Records from a data collection:
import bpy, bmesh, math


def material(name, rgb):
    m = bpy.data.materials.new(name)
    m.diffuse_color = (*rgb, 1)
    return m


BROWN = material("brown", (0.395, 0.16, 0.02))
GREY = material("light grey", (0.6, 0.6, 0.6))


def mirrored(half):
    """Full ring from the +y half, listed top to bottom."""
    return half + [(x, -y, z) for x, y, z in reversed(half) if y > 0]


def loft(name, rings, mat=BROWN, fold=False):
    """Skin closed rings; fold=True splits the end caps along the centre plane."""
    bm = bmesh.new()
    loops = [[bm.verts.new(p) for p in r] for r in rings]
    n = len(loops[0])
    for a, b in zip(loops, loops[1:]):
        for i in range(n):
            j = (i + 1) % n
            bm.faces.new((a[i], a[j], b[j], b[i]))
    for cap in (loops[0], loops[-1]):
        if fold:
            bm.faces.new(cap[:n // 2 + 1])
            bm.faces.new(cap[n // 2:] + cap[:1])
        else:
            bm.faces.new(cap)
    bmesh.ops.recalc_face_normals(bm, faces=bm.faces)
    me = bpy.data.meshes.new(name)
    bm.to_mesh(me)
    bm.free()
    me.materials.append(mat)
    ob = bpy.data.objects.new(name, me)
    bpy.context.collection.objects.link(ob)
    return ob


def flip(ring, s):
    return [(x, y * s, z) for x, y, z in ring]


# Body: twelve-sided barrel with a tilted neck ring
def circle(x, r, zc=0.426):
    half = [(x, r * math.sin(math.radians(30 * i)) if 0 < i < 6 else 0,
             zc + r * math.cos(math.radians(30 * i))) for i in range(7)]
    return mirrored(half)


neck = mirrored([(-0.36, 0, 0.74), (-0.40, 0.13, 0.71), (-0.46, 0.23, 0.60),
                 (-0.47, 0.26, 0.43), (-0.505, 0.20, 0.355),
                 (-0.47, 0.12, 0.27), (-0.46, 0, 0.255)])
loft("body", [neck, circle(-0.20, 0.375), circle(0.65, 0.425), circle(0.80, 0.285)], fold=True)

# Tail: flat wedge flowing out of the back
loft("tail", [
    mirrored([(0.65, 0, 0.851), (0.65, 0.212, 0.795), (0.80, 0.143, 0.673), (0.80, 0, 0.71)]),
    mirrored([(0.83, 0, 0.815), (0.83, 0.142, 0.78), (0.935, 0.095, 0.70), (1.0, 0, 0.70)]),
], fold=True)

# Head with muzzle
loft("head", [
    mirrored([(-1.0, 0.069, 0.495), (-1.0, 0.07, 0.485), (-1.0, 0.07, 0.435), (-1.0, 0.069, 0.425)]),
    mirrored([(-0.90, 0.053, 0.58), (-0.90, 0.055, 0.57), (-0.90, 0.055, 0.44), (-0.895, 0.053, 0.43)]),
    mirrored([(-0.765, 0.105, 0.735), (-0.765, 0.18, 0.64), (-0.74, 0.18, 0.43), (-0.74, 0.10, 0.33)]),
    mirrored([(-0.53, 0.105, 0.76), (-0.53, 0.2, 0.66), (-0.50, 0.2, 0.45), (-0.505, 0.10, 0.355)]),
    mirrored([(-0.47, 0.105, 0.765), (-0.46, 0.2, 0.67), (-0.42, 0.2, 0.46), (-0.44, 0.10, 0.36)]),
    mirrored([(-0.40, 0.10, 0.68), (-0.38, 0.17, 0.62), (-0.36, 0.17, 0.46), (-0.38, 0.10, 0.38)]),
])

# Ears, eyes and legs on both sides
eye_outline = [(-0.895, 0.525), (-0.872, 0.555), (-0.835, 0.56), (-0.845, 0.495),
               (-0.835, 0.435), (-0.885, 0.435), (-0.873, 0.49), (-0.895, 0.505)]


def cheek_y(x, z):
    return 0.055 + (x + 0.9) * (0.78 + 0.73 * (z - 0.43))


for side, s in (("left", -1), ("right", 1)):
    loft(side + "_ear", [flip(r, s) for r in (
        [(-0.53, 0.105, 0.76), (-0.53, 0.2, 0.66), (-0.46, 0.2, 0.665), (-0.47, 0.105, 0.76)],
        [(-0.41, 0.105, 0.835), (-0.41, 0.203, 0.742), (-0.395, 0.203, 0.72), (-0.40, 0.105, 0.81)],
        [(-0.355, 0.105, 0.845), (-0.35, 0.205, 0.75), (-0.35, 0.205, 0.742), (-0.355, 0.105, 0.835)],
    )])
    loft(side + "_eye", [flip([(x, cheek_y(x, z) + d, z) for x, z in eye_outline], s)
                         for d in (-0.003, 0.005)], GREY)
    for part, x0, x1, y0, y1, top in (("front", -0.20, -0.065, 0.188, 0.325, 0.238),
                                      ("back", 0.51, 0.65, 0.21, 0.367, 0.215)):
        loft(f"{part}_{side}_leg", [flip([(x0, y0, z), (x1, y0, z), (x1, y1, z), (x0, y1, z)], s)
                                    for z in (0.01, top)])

...

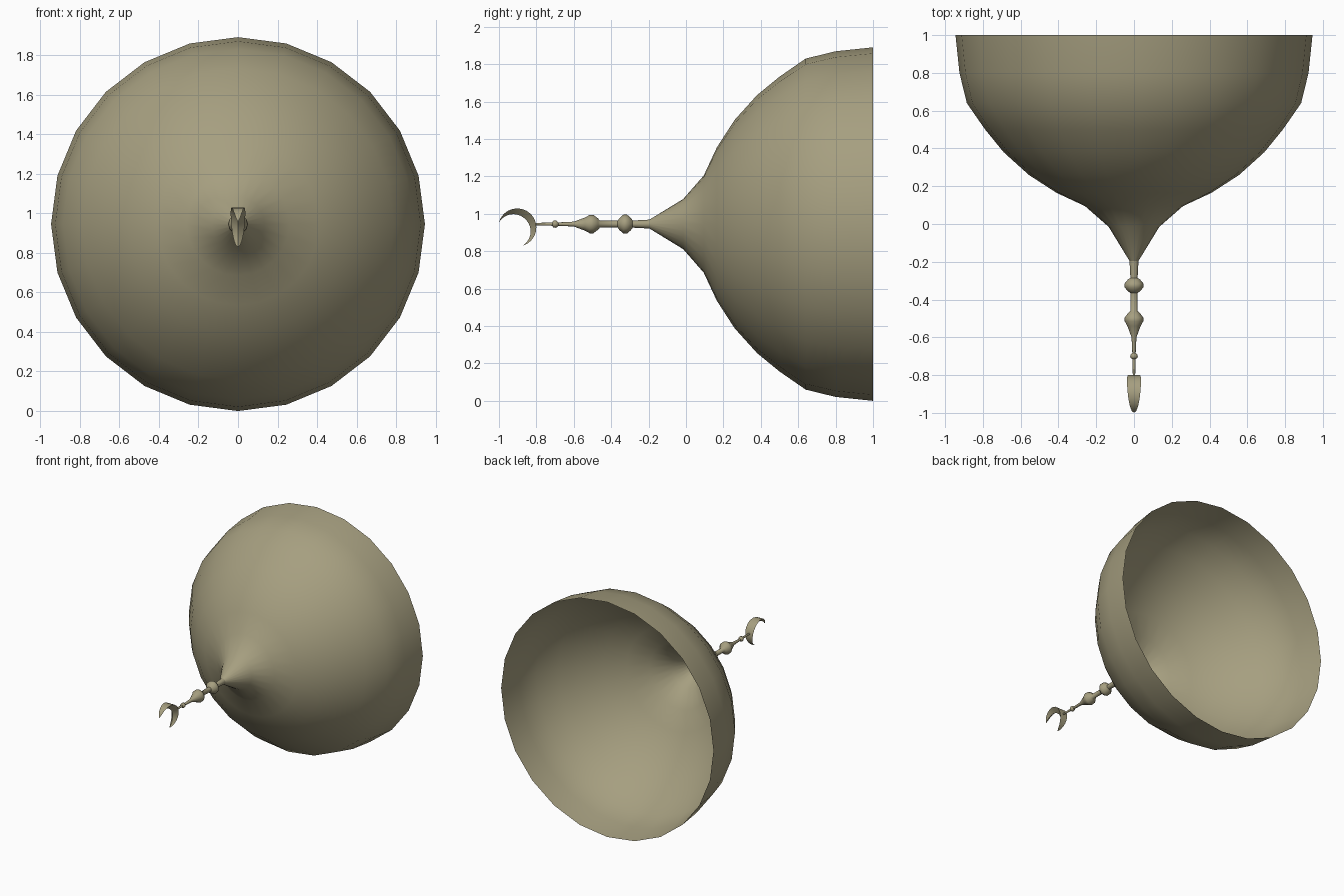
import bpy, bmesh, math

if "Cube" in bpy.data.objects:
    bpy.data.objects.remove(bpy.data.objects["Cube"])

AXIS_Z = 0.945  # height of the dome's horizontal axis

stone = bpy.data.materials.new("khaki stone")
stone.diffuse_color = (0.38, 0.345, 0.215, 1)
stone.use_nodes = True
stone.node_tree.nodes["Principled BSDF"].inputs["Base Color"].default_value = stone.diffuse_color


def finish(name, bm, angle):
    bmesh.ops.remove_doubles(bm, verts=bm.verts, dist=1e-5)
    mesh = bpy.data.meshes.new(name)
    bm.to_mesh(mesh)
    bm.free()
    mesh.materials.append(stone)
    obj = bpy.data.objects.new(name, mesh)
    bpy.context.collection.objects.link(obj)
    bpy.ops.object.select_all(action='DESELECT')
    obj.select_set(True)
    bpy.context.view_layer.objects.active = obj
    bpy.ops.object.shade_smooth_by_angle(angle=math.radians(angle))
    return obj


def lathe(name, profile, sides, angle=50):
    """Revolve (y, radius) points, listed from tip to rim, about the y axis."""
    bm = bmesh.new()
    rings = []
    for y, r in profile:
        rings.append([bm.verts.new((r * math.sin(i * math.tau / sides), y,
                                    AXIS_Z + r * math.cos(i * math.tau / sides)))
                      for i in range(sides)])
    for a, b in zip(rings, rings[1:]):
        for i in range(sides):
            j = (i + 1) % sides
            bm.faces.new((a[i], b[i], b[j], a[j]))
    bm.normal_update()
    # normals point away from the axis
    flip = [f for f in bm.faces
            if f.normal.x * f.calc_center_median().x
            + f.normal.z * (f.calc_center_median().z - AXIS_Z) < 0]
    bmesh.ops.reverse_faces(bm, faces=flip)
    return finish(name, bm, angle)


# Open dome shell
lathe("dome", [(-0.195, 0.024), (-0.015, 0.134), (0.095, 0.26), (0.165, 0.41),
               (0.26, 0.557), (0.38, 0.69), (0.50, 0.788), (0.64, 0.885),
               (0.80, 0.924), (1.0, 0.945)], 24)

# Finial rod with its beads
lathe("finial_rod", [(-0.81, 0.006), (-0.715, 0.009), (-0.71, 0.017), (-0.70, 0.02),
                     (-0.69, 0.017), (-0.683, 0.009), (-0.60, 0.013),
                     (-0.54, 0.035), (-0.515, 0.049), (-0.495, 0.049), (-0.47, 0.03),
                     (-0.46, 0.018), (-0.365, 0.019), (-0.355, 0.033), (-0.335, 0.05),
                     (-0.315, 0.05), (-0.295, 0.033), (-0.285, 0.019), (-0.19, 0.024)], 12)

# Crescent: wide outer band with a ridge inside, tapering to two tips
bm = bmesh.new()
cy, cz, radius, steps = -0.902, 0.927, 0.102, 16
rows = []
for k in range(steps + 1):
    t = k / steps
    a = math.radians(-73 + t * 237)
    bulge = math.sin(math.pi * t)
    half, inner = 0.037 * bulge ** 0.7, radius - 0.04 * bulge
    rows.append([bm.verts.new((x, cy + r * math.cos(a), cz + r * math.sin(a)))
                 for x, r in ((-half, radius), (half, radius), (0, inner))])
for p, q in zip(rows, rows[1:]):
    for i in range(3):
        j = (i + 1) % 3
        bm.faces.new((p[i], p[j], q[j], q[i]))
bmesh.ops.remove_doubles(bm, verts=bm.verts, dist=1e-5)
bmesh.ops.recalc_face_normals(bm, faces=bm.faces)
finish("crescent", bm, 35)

--

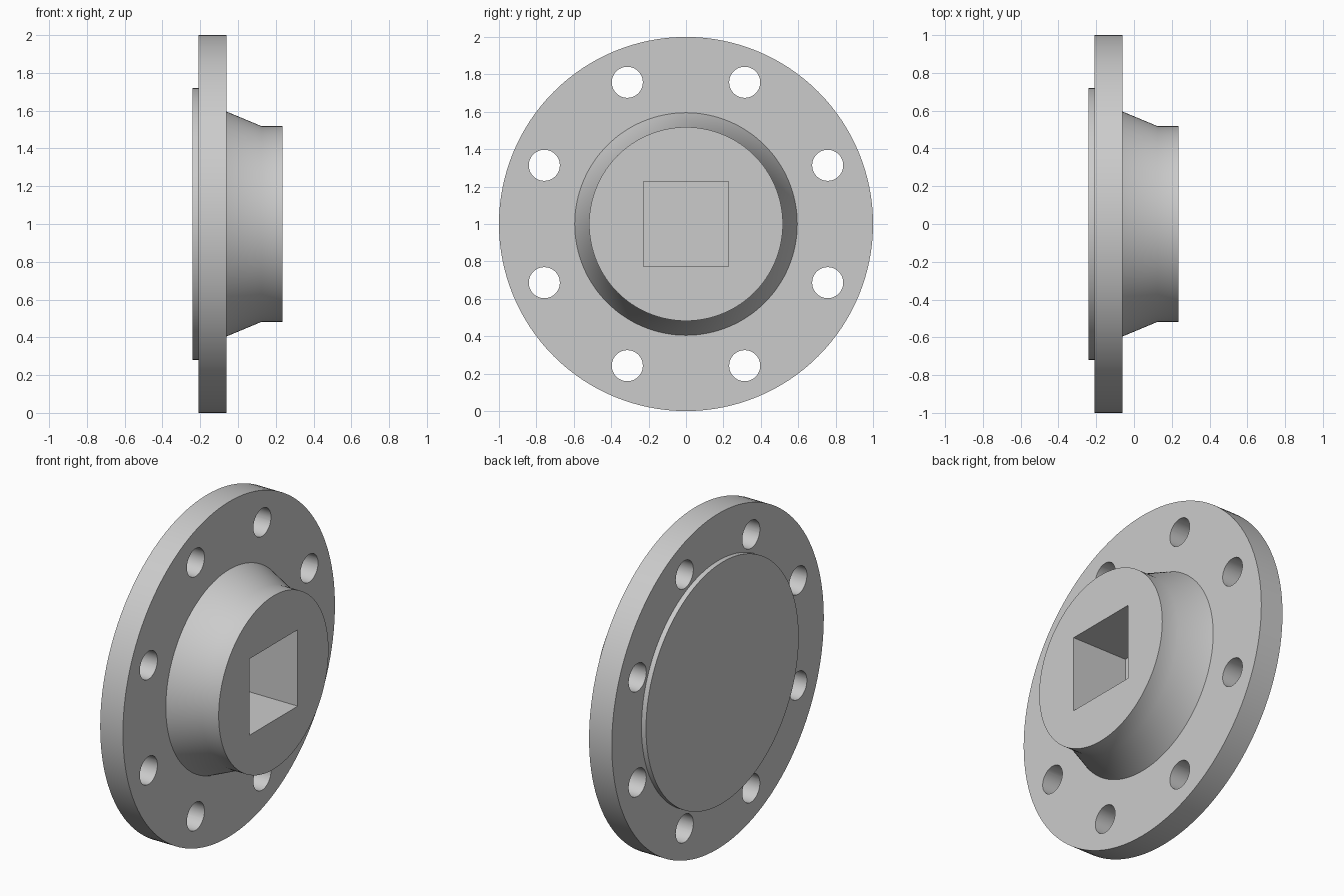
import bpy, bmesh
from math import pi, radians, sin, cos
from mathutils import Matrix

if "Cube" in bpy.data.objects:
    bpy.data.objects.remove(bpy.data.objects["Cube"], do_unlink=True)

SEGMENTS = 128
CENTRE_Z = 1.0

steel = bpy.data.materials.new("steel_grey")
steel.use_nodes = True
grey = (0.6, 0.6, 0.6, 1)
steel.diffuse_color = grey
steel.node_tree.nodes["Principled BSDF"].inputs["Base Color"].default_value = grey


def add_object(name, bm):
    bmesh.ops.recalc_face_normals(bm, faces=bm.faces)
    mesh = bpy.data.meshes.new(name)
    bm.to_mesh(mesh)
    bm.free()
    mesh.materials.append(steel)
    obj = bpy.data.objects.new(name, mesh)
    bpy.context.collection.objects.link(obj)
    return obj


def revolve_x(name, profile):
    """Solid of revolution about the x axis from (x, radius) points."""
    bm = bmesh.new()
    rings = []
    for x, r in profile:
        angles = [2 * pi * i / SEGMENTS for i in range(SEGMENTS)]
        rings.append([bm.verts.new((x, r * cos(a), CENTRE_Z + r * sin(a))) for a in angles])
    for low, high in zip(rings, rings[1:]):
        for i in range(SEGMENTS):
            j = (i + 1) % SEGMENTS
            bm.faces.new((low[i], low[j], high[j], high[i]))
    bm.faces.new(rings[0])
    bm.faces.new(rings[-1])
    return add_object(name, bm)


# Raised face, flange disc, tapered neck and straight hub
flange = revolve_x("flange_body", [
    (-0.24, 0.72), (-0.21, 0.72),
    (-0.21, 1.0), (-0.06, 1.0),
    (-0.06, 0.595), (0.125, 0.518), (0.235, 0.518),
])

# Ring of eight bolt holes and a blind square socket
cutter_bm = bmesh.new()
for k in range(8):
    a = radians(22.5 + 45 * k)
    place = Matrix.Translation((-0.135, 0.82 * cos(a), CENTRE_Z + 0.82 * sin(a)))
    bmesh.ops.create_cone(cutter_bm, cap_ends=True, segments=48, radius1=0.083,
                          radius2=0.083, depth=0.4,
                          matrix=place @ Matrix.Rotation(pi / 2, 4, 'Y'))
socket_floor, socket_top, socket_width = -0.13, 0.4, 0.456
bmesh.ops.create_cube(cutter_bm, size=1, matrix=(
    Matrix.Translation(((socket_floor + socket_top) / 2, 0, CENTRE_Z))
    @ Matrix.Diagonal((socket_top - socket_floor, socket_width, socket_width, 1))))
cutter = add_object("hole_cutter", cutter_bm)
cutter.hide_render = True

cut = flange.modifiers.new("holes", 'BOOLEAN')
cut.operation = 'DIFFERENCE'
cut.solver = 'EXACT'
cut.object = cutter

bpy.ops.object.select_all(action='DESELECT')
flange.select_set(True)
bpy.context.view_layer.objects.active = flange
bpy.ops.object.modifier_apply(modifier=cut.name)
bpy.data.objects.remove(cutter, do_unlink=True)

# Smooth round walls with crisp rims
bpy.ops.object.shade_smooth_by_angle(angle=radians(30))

- [Your objective]: Say how many lines in the records contain the word "range". Nothing but the number is required.

- [Exercise result]: 9